Prison firings still not enough

Department of Corrections chief Michael Crews is cracking down. Friday, he fired 32 corrections officers with long records of complaints — from inmates, their family members and whistleblowers on the inside — of unchecked brutality and violence. This follows several more dismissals the week before.

In light of the unsolved deaths in Florida prisons that have occurred on his watch, in addition to the allegations of those who have survived the kicks to the head, the head slams against concrete, the toxic gassing — all meted out by corrections officers — he had to do something. But is that “something” getting to the root of the problem?

The good news is that Mr. Crews and his administration are at last confronting the issue of the most cruel and violent guards on the public payroll — the most notorious among them being Rollin Suttle Austin, who has been accused of doling out dozens of beatings and ordering other atrocities. His badge, his gun and, apparently, his know-nothing supervisors all gave him the authority to commit the wrongdoing that has been alleged.

What remains disappointing is that Mr. Crews is leading from behind and, possibly, ineffectively. Those Friday-night firings came just in time for the story, written by Herald reporter Julie K. Brown, to appear on Sunday’s front page. The timing appears suspect, and as Ms. Brown’s story noted, the dismissals “came as the department knew that the Miami Herald was about to publish a story about Austin’s long, unchecked history of abuse complaints, and how he and other corrections officers have been able for years to take part in allegedly unprovoked attacks and gassings of inmates.”

In addition, none of those fired have criminal charges against them yet, and they have a right to appeal. They could be reinstated.

These incremental changes are not going deep. They are simply addressing the most immediate problem — monster guards — and taking the most expedient path to “solve” the problem — getting rid of them.
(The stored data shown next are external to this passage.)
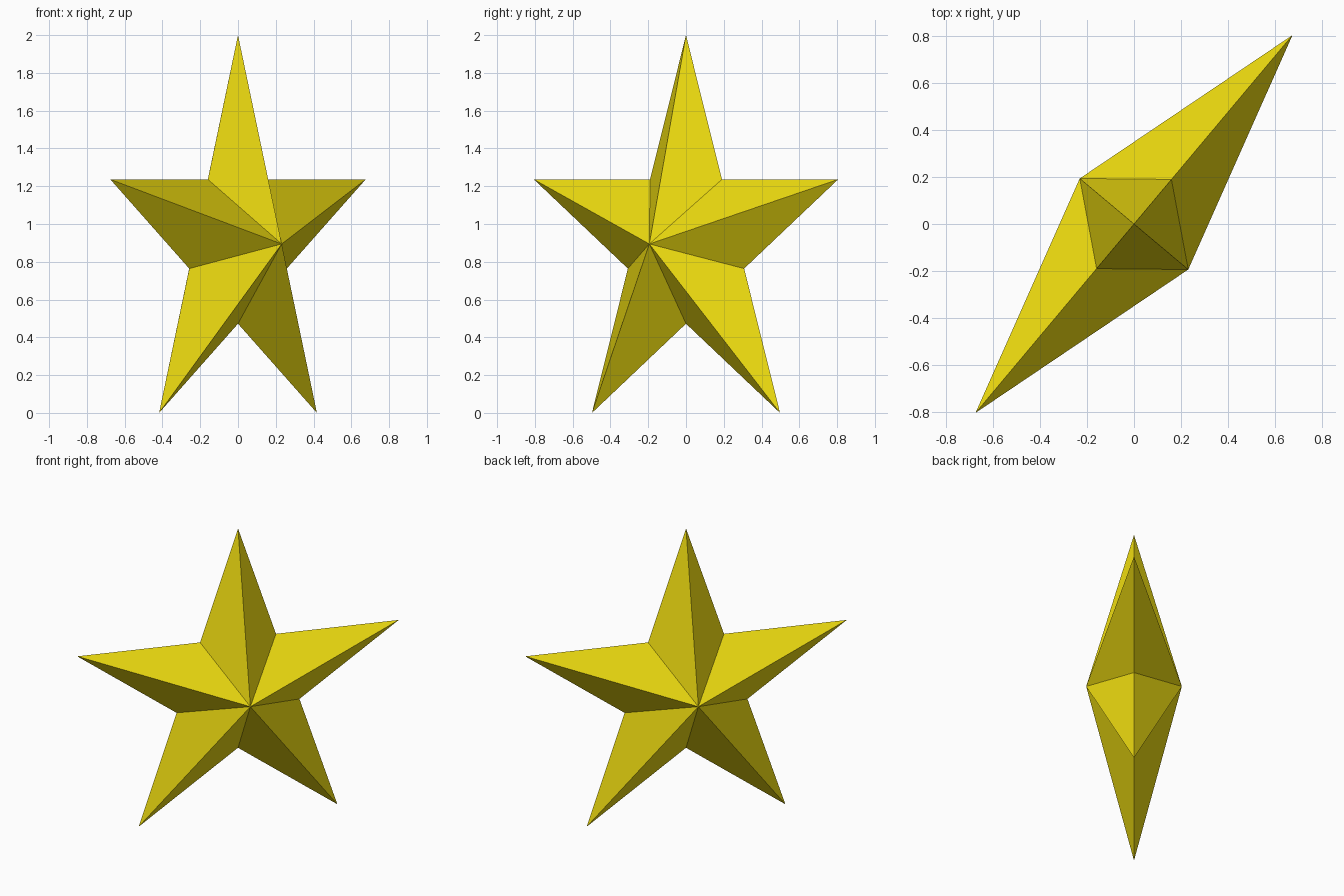
import bpy, bmesh
from math import sin, cos, pi, radians

if "Cube" in bpy.data.objects:
    bpy.data.objects.remove(bpy.data.objects["Cube"])

# Regular five-pointed star, height 2
R = 2 / (1 + cos(radians(36)))
r = R * 0.382
cz = 2 - R
depth = 0.302
turn = radians(50)

bm = bmesh.new()

# Outline: alternating tips and notches in the x-z plane
ring = []
for i in range(10):
    a, rad = i * pi / 5, (r if i % 2 else R)
    h = rad * sin(a)
    ring.append(bm.verts.new((h * cos(turn), h * sin(turn), cz + rad * cos(a))))

# Front and back apexes with facets fanned to the outline
for s in (1, -1):
    apex = bm.verts.new((s * depth * sin(turn), -s * depth * cos(turn), cz))
    for i in range(10):
        bm.faces.new((apex, ring[i], ring[(i + 1) % 10]))
bmesh.ops.recalc_face_normals(bm, faces=bm.faces)

mesh = bpy.data.meshes.new("star")
bm.to_mesh(mesh)
bm.free()
star = bpy.data.objects.new("star", mesh)
bpy.context.collection.objects.link(star)

# Yellow
mat = bpy.data.materials.new("yellow")
mat.diffuse_color = (0.85, 0.71, 0.005, 1)
mat.use_nodes = True
mat.node_tree.nodes["Principled BSDF"].inputs["Base Color"].default_value = mat.diffuse_color
mesh.materials.append(mat)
Mr. Crews must make clear to all who work for him — and on behalf of taxpaying Floridians — that what is happening behind prison walls is utterly unacceptable.

The root of the problem clearly starts farther up. The prison guards’ union leader, Les Cantrell, was on point: “I’m not telling you that people shouldn’t be disciplined, but taking it out to the first line of officers doesn’t fix your middle management or your upper management.’’

Mr. Austin’s 2012-2013 performance evaluation highlights much of what’s wrong:

“Provides for the supervision, care, custody and control of inmates in this facility in accordance with department rules and procedures.”

On a scale of 1, “unacceptable,” to 5, “exceptional,” Mr. Austin’s supervisor — Col. P. Bellelis — was apparently so impressed with his subordinate’s professionalism, that he rated him “5” in this category.

Mr. Austin was “exceptional,” too, in the areas of providing “appropriate direction, guidance, mentoring and support” to his staff and willingly handling additional duties.

Then this: “Mr. Austin is quick to advise me of any unusual incidents or anything that requires my attention.”

The problem is, too many supervisors — the leaders — throughout the system do not think unexplained beatings, gassings and deaths are “unusual incidents.” Mr. Crews needs to disabuse them of that notion.